Grants are available for replacement bell ropes invoiced on or after 22nd March, 2006.

And in case you’re wondering, the VAT on a great many other items of church repair and maintenance expenditure is effectively reclaimable too. If you want a – more or less – complete list of eligible expenditure, you can find one at, and if you want to be sure about a particular item, you can ring the Listed Places of Worship Grant Scheme on 0845 601 5945.

Ifs and Buts

As with all schemes there are some ifs and buts, but fortunately, there aren’t many. With a few exceptions, the church must be a normal one, registered as a charity, supported by the congregation and open for public worship. It must also be a listed building with English Heritage, CADW, Historic Scotland or The Northern Ireland Environment and Heritage Service. The great bulk of churches in the United Kingdom with rings of bells, pass these tests without difficulty.

Importantly, though, the scheme covers repairs and maintenance rather than new work, so a replacement bell rope classes as a repair – as does the welding of a bell or the recasting of a bell – but an extra bell in an old frame doesn’t.

With Major Work

That said, the whole business of VAT on rehangs and augmentations is both complicated and bizarre, and we can talk about it all another time. But since the bellhangers are completely up to speed on this, they will give you full details if you’re planning major work. Nevertheless, since we’re on the particular subject of bell ropes, I’ll just mention here that new bell ropes supplied as part of a rehang or augmentation in an entirely new frame, aren’t subject to VAT anyway.

The Claim Limit

But getting back to replacement bell ropes, one thing is tricky. Claims can only be made where the total expenditure on the claim before VAT is £1,000 or more. Fortunately, though, it isn’t all that tricky because a number of items can be bundled together in one claim. So you can arrange for your church treasurer to claim for £500 of bell ropes along with £200 for a new gutter and £350 for organ repairs.

And fortunately there is no time limit by which claims must be submitted – or, at least, not until 2011 at the earliest. So if you and your PCC treasurer are learning about this for the first time, you can still get the documents together and make a claim for all your qualifying expenditure since the scheme began.

And Lastly

The forms and guidance are simple enough and you can find them on line at Any ringing bureaucrat will find them child’s play compared to most grant applications. But – and this is a very big but – you can’t get the VAT back if you’ve got a "Tower Fund" and buy the ropes out of that. The Tower Fund must give the money to the church, and the church must buy the ropes.
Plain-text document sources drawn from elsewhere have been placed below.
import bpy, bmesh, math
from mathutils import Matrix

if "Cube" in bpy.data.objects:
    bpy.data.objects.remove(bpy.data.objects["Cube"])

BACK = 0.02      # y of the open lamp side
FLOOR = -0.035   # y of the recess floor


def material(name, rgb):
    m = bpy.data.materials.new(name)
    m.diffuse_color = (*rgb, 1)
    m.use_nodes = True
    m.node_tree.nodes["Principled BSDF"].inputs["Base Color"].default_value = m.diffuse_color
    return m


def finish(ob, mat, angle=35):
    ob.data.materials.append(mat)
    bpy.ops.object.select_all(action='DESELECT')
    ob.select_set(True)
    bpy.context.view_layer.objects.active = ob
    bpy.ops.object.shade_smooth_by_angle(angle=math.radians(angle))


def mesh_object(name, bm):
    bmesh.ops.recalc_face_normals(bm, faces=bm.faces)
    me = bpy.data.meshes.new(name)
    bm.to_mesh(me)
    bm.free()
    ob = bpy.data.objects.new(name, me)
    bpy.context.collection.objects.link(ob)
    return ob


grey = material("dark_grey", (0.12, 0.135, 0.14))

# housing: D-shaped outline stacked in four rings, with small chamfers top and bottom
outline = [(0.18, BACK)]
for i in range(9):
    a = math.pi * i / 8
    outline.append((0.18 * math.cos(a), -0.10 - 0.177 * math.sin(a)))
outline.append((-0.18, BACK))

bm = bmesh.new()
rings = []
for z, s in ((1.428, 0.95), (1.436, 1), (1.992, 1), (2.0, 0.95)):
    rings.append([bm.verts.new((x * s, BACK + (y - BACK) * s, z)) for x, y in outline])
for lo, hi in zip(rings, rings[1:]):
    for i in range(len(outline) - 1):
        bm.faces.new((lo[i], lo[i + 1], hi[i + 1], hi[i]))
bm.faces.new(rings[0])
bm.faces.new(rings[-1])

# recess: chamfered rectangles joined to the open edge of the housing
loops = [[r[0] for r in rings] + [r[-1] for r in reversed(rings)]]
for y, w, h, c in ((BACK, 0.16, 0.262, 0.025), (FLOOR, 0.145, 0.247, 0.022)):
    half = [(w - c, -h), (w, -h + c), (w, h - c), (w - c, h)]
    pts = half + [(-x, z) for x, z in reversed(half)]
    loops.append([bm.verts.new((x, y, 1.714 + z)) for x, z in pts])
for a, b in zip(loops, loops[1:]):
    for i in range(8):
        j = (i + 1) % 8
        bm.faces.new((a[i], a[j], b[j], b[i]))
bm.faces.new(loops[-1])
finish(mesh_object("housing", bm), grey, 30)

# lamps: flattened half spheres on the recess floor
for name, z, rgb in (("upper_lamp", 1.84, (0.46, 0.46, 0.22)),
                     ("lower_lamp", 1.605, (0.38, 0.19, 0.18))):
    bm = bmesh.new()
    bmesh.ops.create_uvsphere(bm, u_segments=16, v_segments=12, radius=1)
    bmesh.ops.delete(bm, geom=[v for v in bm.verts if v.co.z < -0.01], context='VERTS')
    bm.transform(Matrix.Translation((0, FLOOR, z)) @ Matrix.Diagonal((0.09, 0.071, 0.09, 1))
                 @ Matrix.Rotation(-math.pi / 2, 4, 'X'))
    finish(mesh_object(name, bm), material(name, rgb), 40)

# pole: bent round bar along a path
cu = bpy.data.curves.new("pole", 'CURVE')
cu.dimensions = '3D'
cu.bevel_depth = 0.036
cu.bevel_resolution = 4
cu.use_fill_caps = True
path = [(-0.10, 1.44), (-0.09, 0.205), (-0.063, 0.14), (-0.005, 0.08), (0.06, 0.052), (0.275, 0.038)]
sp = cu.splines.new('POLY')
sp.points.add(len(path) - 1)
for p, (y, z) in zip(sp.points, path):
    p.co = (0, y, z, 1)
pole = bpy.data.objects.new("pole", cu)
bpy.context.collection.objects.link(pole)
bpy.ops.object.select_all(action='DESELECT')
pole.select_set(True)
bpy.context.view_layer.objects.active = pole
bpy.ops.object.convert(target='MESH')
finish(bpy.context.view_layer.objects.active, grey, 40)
It’s yet another disadvantage of having a Tower Fund. And that is what we shall be looking at next time.

BB BellBoard
Central Council of Church Bell Ringers